Step 3: While the compote is cooling, whip heavy cream. Once it reaches the soft-peak stage, add a touch of sugar and vanilla extract and continue to whip until firm peaks form.
Step 4: Fold the whipped cream into the blueberry compote. Refrigerate.
Step 5: Eat.
Fool is so easy to make, you could do it blindfolded. (Don’t.) It’s so refreshing and playful, you’ll want to eat it in your underwear. (Do.)
It’s the kind of dessert that you want to feed to someone, or have someone feed you. Sabayon is an egg-yolk base that serves as the foundation for emulsified sauces, such as hollandaise or bearnaise. When the yolks are whipped with a sweet element and alcohol, you get something that looks like this:
Place a stainless steel bowl over a pot of gently simmering water. In the bowl, whisk together 3 egg yolks, 3 tablespoons of sugar, and 3 tablespoons of white wine, or any alcohol you have on hand. Once the eggs double in volume and become thick and frothy, you’re done. Yup, that’s it. If you end up with scrambled eggs, well, you’ve screwed it up.
If you’re watching your figure, sabayon is a relatively safe dessert choice when compared to, let’s say, ice cream or whipped cream. And let’s face it–no one wants to take off their pants after gorging on a bowl of either.

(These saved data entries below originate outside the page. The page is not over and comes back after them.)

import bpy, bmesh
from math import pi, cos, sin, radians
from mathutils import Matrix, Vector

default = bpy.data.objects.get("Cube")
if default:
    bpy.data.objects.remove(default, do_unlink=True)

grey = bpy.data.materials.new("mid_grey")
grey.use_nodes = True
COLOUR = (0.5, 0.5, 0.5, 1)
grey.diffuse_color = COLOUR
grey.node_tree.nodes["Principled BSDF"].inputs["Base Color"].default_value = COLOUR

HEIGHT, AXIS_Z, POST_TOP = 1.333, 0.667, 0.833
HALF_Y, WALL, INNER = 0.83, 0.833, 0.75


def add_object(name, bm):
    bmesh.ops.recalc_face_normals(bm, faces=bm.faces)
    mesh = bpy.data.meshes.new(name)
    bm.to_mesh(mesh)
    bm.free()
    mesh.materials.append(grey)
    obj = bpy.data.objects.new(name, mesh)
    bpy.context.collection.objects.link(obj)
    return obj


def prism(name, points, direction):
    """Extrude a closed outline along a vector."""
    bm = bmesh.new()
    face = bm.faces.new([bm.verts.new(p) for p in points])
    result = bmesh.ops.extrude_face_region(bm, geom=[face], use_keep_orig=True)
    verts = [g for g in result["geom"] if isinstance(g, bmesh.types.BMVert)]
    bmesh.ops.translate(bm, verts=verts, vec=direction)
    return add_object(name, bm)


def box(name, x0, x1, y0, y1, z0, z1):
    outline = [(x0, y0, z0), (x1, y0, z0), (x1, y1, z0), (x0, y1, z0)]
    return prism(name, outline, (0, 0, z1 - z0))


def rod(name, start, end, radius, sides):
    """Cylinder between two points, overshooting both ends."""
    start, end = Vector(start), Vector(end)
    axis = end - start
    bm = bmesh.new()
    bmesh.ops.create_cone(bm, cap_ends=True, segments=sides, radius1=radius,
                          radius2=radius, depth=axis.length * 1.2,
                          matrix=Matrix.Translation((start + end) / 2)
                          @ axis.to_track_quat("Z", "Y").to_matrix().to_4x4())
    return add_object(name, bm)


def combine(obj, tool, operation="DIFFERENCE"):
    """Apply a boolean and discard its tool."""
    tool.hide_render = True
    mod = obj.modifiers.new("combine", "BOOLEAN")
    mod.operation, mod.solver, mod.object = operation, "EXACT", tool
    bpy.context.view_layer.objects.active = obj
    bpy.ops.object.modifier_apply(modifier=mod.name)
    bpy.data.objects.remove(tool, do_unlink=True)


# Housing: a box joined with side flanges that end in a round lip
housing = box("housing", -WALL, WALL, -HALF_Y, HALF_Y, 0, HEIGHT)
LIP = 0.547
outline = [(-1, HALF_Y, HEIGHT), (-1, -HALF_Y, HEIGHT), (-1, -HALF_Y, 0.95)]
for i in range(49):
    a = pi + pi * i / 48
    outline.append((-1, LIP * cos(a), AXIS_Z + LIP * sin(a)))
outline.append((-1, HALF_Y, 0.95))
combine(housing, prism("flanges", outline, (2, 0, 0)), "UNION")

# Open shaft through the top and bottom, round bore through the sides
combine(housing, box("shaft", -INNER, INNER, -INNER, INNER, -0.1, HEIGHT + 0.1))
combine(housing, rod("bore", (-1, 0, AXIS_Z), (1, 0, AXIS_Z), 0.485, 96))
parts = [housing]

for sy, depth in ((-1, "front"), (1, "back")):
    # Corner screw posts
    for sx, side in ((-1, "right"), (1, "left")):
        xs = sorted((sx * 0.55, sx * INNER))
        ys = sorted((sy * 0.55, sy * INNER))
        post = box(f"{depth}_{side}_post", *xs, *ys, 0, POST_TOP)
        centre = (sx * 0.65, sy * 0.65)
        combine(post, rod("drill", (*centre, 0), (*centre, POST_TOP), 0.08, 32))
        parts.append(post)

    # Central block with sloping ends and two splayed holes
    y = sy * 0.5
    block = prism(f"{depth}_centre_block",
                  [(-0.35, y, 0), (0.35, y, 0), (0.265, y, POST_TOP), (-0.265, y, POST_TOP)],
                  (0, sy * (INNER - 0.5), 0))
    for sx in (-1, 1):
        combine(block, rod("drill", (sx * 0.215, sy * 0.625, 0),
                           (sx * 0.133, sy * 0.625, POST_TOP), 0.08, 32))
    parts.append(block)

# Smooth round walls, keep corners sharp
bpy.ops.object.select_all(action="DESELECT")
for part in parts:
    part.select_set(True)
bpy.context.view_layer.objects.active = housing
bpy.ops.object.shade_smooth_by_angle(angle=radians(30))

I recently made this for my mom, so it was a tame night; we spooned the sabayon over berries and ate it in pajama pants, not underwear. Next time, I’ll make it a romantic occasion–underwear and all. Maybe even candles. Maybe that’s pushing it.